If prayer is based upon this reorientation, it makes sense that the Bible urges us to “pray without ceasing”. We can’t always talk to God, or take in God’s words, but we can always have our souls leaning toward God, eager and expectant, open and receptive.
A transformative life of prayer both results from reorientation and results in reorientation. That is, our focus determines our prayerfulness; and our prayerfulness, our focus. We decide where we fix our gaze and pin our aspirations – and thereby we decide who we end up becoming.
John Stott, rector of All Souls Langham Place London, was one of the great spiritual leaders of the past century. Like Billy Graham he was revered for his humility, generosity, integrity and, most of all, focus. He was all about knowing and serving Christ.
Three weeks before his death, author Os Guinness paid him a last visit. They shared memories from a friendship that had lasted decades. Almost every one of those memories occasioned Stott’s pointing to the Lord’s goodness and giving Him thanks and praise. When it was time for Guinness to leave, Guinness asked Stott how he would like his old friend to pray for him. Still lying weakly on his back, and with nothing but a hoarse whisper with which to speak, Stott answered, “Pray that I will be faithful to Jesus until my last breath.”
Faithfulness to Jesus Christ was to the end Stott’s defining orientation and prayerful focus. Would that we would follow his example and make it our chief aim to set our aim on Christ as Stott did. Such a focus will drive us to prayer and develop in us even greater focus on Christ.
Of course, we moderns have reason to wonder about our ability to focus. With our dependence on smart phones, our capacity to pay attention to any one thing for any length of time has shrunk dramatically. One Madison Avenue ad agency has adopted the motto: “6.5 seconds”. That’s right. They operate on the premise that most folks can focus but 6.5 seconds before losing attention!

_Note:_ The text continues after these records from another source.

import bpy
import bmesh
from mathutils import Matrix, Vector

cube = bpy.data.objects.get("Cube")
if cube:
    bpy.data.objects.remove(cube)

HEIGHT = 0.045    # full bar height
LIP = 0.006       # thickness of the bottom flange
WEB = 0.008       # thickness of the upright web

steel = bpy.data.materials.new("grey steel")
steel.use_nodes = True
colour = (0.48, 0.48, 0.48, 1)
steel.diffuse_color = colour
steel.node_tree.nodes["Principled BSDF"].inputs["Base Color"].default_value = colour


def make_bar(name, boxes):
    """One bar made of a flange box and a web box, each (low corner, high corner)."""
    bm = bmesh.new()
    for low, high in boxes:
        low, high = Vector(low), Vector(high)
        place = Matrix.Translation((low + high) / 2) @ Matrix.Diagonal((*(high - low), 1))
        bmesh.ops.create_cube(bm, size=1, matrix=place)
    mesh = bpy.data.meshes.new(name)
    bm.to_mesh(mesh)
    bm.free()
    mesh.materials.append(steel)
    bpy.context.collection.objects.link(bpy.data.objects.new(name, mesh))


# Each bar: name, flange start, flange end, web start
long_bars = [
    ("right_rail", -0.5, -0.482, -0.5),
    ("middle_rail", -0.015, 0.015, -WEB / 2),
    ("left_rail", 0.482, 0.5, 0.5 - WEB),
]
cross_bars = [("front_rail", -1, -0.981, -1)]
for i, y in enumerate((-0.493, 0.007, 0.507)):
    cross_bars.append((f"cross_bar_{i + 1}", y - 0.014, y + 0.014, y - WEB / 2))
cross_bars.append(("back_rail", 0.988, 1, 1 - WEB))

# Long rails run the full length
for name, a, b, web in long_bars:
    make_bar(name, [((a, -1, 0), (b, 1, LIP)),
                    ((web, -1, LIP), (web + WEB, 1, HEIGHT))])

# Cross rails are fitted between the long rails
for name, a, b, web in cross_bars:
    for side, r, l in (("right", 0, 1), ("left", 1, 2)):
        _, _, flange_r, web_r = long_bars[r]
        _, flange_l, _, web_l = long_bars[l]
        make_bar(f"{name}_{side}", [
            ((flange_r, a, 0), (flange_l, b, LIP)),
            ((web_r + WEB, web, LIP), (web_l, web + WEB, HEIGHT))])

Maybe we can focus longer, but we still struggle to keep our minds from drifting at prayer. Most of us then would do well to set modest goals for our praying at first, in the hope that we can achieve small successes and build some spiritual momentum. Many of us would do well to attempt a regular time of daily prayer no longer than five minutes. We can ask a friend or two to pray for us and hold us accountable; create a time and place each day that is free from electronic and other distractions; and see what happens. If we persevere in the practice, we might be surprised by how much we hear from God and how eager we become to linger longer in prayer!

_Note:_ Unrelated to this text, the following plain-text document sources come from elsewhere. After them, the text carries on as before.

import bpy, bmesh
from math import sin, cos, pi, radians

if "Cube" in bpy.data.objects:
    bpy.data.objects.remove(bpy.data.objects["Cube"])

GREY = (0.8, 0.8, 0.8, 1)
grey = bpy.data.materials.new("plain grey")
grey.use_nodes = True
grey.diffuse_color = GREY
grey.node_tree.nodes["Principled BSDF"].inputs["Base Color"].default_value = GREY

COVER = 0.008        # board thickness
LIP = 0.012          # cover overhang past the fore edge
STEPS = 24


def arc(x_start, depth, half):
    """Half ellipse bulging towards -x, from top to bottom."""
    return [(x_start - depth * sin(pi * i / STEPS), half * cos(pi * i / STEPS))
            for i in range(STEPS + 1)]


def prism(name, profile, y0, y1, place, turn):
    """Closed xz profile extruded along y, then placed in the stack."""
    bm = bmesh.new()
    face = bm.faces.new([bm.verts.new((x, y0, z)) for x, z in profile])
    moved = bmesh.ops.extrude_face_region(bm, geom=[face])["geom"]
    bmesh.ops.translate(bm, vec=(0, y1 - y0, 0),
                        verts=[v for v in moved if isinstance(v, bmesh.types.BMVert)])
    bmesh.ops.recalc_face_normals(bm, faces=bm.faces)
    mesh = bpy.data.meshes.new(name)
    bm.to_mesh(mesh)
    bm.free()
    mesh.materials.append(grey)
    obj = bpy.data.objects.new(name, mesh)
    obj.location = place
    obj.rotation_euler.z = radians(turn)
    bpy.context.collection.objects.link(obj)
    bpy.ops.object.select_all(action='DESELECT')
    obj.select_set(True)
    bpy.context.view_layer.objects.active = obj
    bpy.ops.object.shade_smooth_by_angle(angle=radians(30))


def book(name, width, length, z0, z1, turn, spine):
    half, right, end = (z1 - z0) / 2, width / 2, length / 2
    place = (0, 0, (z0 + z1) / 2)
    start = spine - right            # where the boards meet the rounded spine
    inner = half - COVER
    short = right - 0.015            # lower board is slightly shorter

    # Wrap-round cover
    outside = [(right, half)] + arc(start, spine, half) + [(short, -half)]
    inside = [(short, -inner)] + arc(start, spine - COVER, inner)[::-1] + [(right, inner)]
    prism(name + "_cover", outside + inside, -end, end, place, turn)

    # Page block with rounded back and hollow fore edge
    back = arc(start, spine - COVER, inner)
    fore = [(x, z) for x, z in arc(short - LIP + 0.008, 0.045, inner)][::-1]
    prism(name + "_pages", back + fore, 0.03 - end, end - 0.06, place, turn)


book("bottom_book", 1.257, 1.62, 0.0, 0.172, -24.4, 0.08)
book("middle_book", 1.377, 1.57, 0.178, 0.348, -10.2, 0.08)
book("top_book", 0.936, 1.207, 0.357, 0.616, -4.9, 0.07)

We might think of each time of prayer as a blank sheet of paper on which God might write messages. If we type everything that comes to us on the page, with single-line spacing, from edge to edge, we’ll be so overwhelmed with all that compacted verbiage that nothing will stand out and the most important stuff will be lost in an overload of words that hides much by including too much. If, however, we double-space and leave one inch margins, what really needs to be recorded and remembered can stand out, capture our attention and be found again when we need to be reminded of it.
In college I was taught to type with double-spacing and 1” margins. Believe it or not, when you do that, your page is over 50% empty space! But all that emptiness brings an advantage. It makes obvious, meaningful and memorable what is most significant.
We need to have the same empty spaces in our praying and our living that God might fill them with His messages from Scripture and the Spirit.
To hone in on the things above, we have to put to the side some other things. Let us then focus on first things first and be all eyes and ears for God – and so develop a rich and transformational relationship with the best Conversation Partner ever. Let us orient ourselves aright, and pray without ceasing!